→ **WORK REQUIRED**
The response must reproduce every record below without alteration.

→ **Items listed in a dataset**
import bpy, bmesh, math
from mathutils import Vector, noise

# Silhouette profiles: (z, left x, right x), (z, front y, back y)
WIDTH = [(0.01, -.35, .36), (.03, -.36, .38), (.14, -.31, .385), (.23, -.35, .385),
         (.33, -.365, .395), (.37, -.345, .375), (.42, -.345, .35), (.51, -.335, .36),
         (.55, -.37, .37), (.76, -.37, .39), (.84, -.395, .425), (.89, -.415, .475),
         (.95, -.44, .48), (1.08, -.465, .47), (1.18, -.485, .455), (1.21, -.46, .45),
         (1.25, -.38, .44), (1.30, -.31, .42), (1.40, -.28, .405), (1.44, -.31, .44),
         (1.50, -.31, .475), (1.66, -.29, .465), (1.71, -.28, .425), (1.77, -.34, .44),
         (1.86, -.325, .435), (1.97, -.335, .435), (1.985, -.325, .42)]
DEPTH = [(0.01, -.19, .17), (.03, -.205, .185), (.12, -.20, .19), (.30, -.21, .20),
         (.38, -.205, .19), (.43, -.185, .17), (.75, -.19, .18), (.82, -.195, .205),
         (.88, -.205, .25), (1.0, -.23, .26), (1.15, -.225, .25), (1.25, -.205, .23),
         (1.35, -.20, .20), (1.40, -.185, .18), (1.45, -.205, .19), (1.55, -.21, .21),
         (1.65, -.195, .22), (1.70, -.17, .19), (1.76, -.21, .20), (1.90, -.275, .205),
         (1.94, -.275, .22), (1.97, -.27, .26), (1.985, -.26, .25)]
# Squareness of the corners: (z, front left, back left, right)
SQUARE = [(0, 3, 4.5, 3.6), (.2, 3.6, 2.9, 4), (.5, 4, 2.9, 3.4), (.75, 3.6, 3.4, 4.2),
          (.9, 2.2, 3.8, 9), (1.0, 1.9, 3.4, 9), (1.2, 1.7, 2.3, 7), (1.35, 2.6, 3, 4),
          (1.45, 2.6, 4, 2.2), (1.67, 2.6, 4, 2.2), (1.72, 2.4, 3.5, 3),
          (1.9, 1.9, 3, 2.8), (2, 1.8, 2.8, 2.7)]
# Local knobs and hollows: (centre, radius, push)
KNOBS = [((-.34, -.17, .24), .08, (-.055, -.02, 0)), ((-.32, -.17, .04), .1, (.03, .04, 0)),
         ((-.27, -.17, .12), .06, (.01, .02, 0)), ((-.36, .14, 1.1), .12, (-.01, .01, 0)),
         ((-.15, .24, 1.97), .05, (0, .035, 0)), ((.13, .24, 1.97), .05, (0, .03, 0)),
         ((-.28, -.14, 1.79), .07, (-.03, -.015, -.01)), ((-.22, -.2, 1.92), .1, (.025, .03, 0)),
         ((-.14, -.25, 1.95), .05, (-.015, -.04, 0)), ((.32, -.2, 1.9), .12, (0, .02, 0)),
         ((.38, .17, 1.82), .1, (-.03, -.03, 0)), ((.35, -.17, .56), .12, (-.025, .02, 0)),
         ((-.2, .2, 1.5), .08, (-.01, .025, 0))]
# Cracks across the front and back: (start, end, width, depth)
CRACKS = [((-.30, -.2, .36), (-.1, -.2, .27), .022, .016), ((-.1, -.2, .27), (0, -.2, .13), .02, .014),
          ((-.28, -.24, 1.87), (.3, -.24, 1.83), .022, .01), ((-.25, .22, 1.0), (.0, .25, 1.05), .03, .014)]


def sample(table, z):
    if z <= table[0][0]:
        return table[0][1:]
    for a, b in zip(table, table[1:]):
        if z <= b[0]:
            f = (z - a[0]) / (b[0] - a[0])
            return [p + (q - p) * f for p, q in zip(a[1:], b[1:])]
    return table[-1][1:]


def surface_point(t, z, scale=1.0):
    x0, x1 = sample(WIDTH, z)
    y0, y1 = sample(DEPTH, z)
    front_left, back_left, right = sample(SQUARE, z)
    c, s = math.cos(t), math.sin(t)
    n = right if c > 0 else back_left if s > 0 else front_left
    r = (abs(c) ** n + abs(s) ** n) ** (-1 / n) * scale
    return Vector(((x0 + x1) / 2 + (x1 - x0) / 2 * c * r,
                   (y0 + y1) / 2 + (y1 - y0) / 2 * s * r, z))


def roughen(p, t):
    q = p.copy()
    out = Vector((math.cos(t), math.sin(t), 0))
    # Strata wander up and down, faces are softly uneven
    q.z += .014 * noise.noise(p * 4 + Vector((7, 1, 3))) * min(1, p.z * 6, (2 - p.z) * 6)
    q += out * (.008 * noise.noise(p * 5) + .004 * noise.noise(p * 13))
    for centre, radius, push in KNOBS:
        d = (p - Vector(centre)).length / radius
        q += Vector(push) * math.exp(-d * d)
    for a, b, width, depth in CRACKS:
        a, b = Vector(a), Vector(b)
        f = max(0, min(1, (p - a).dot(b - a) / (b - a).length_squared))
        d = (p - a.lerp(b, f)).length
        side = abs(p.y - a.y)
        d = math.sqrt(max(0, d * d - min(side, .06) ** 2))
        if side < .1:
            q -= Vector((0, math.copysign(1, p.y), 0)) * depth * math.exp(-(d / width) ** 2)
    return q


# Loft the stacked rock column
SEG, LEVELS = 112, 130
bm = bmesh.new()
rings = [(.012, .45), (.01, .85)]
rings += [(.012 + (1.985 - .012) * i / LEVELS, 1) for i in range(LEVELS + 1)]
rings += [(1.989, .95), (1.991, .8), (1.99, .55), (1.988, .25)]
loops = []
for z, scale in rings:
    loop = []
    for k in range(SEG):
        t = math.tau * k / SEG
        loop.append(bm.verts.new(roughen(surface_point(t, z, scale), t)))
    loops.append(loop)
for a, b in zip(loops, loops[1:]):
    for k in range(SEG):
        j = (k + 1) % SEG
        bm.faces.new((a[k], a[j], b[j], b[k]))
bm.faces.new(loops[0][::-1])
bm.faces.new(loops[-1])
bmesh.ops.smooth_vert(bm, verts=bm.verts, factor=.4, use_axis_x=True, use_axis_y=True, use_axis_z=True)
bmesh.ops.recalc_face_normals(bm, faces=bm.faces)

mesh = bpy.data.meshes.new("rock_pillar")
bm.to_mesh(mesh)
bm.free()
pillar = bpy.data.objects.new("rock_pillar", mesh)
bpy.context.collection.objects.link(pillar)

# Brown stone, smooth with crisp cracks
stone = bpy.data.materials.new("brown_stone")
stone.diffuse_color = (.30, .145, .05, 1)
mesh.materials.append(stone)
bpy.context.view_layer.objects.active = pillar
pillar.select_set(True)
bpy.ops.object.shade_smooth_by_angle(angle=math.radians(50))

→ **SOLUTION TO THIS EXERCISE**
import bpy, bmesh, math
from mathutils import Vector, noise

# Silhouette profiles: (z, left x, right x), (z, front y, back y)
WIDTH = [(0.01, -.35, .36), (.03, -.36, .38), (.14, -.31, .385), (.23, -.35, .385),
         (.33, -.365, .395), (.37, -.345, .375), (.42, -.345, .35), (.51, -.335, .36),
         (.55, -.37, .37), (.76, -.37, .39), (.84, -.395, .425), (.89, -.415, .475),
         (.95, -.44, .48), (1.08, -.465, .47), (1.18, -.485, .455), (1.21, -.46, .45),
         (1.25, -.38, .44), (1.30, -.31, .42), (1.40, -.28, .405), (1.44, -.31, .44),
         (1.50, -.31, .475), (1.66, -.29, .465), (1.71, -.28, .425), (1.77, -.34, .44),
         (1.86, -.325, .435), (1.97, -.335, .435), (1.985, -.325, .42)]
DEPTH = [(0.01, -.19, .17), (.03, -.205, .185), (.12, -.20, .19), (.30, -.21, .20),
         (.38, -.205, .19), (.43, -.185, .17), (.75, -.19, .18), (.82, -.195, .205),
         (.88, -.205, .25), (1.0, -.23, .26), (1.15, -.225, .25), (1.25, -.205, .23),
         (1.35, -.20, .20), (1.40, -.185, .18), (1.45, -.205, .19), (1.55, -.21, .21),
         (1.65, -.195, .22), (1.70, -.17, .19), (1.76, -.21, .20), (1.90, -.275, .205),
         (1.94, -.275, .22), (1.97, -.27, .26), (1.985, -.26, .25)]
# Squareness of the corners: (z, front left, back left, right)
SQUARE = [(0, 3, 4.5, 3.6), (.2, 3.6, 2.9, 4), (.5, 4, 2.9, 3.4), (.75, 3.6, 3.4, 4.2),
          (.9, 2.2, 3.8, 9), (1.0, 1.9, 3.4, 9), (1.2, 1.7, 2.3, 7), (1.35, 2.6, 3, 4),
          (1.45, 2.6, 4, 2.2), (1.67, 2.6, 4, 2.2), (1.72, 2.4, 3.5, 3),
          (1.9, 1.9, 3, 2.8), (2, 1.8, 2.8, 2.7)]
# Local knobs and hollows: (centre, radius, push)
KNOBS = [((-.34, -.17, .24), .08, (-.055, -.02, 0)), ((-.32, -.17, .04), .1, (.03, .04, 0)),
         ((-.27, -.17, .12), .06, (.01, .02, 0)), ((-.36, .14, 1.1), .12, (-.01, .01, 0)),
         ((-.15, .24, 1.97), .05, (0, .035, 0)), ((.13, .24, 1.97), .05, (0, .03, 0)),
         ((-.28, -.14, 1.79), .07, (-.03, -.015, -.01)), ((-.22, -.2, 1.92), .1, (.025, .03, 0)),
         ((-.14, -.25, 1.95), .05, (-.015, -.04, 0)), ((.32, -.2, 1.9), .12, (0, .02, 0)),
         ((.38, .17, 1.82), .1, (-.03, -.03, 0)), ((.35, -.17, .56), .12, (-.025, .02, 0)),
         ((-.2, .2, 1.5), .08, (-.01, .025, 0))]
# Cracks across the front and back: (start, end, width, depth)
CRACKS = [((-.30, -.2, .36), (-.1, -.2, .27), .022, .016), ((-.1, -.2, .27), (0, -.2, .13), .02, .014),
          ((-.28, -.24, 1.87), (.3, -.24, 1.83), .022, .01), ((-.25, .22, 1.0), (.0, .25, 1.05), .03, .014)]


def sample(table, z):
    if z <= table[0][0]:
        return table[0][1:]
    for a, b in zip(table, table[1:]):
        if z <= b[0]:
            f = (z - a[0]) / (b[0] - a[0])
            return [p + (q - p) * f for p, q in zip(a[1:], b[1:])]
    return table[-1][1:]


def surface_point(t, z, scale=1.0):
    x0, x1 = sample(WIDTH, z)
    y0, y1 = sample(DEPTH, z)
    front_left, back_left, right = sample(SQUARE, z)
    c, s = math.cos(t), math.sin(t)
    n = right if c > 0 else back_left if s > 0 else front_left
    r = (abs(c) ** n + abs(s) ** n) ** (-1 / n) * scale
    return Vector(((x0 + x1) / 2 + (x1 - x0) / 2 * c * r,
                   (y0 + y1) / 2 + (y1 - y0) / 2 * s * r, z))


def roughen(p, t):
    q = p.copy()
    out = Vector((math.cos(t), math.sin(t), 0))
    # Strata wander up and down, faces are softly uneven
    q.z += .014 * noise.noise(p * 4 + Vector((7, 1, 3))) * min(1, p.z * 6, (2 - p.z) * 6)
    q += out * (.008 * noise.noise(p * 5) + .004 * noise.noise(p * 13))
    for centre, radius, push in KNOBS:
        d = (p - Vector(centre)).length / radius
        q += Vector(push) * math.exp(-d * d)
    for a, b, width, depth in CRACKS:
        a, b = Vector(a), Vector(b)
        f = max(0, min(1, (p - a).dot(b - a) / (b - a).length_squared))
        d = (p - a.lerp(b, f)).length
        side = abs(p.y - a.y)
        d = math.sqrt(max(0, d * d - min(side, .06) ** 2))
        if side < .1:
            q -= Vector((0, math.copysign(1, p.y), 0)) * depth * math.exp(-(d / width) ** 2)
    return q


# Loft the stacked rock column
SEG, LEVELS = 112, 130
bm = bmesh.new()
rings = [(.012, .45), (.01, .85)]
rings += [(.012 + (1.985 - .012) * i / LEVELS, 1) for i in range(LEVELS + 1)]
rings += [(1.989, .95), (1.991, .8), (1.99, .55), (1.988, .25)]
loops = []
for z, scale in rings:
    loop = []
    for k in range(SEG):
        t = math.tau * k / SEG
        loop.append(bm.verts.new(roughen(surface_point(t, z, scale), t)))
    loops.append(loop)
for a, b in zip(loops, loops[1:]):
    for k in range(SEG):
        j = (k + 1) % SEG
        bm.faces.new((a[k], a[j], b[j], b[k]))
bm.faces.new(loops[0][::-1])
bm.faces.new(loops[-1])
bmesh.ops.smooth_vert(bm, verts=bm.verts, factor=.4, use_axis_x=True, use_axis_y=True, use_axis_z=True)
bmesh.ops.recalc_face_normals(bm, faces=bm.faces)

mesh = bpy.data.meshes.new("rock_pillar")
bm.to_mesh(mesh)
bm.free()
pillar = bpy.data.objects.new("rock_pillar", mesh)
bpy.context.collection.objects.link(pillar)

# Brown stone, smooth with crisp cracks
stone = bpy.data.materials.new("brown_stone")
stone.diffuse_color = (.30, .145, .05, 1)
mesh.materials.append(stone)
bpy.context.view_layer.objects.active = pillar
pillar.select_set(True)
bpy.ops.object.shade_smooth_by_angle(angle=math.radians(50))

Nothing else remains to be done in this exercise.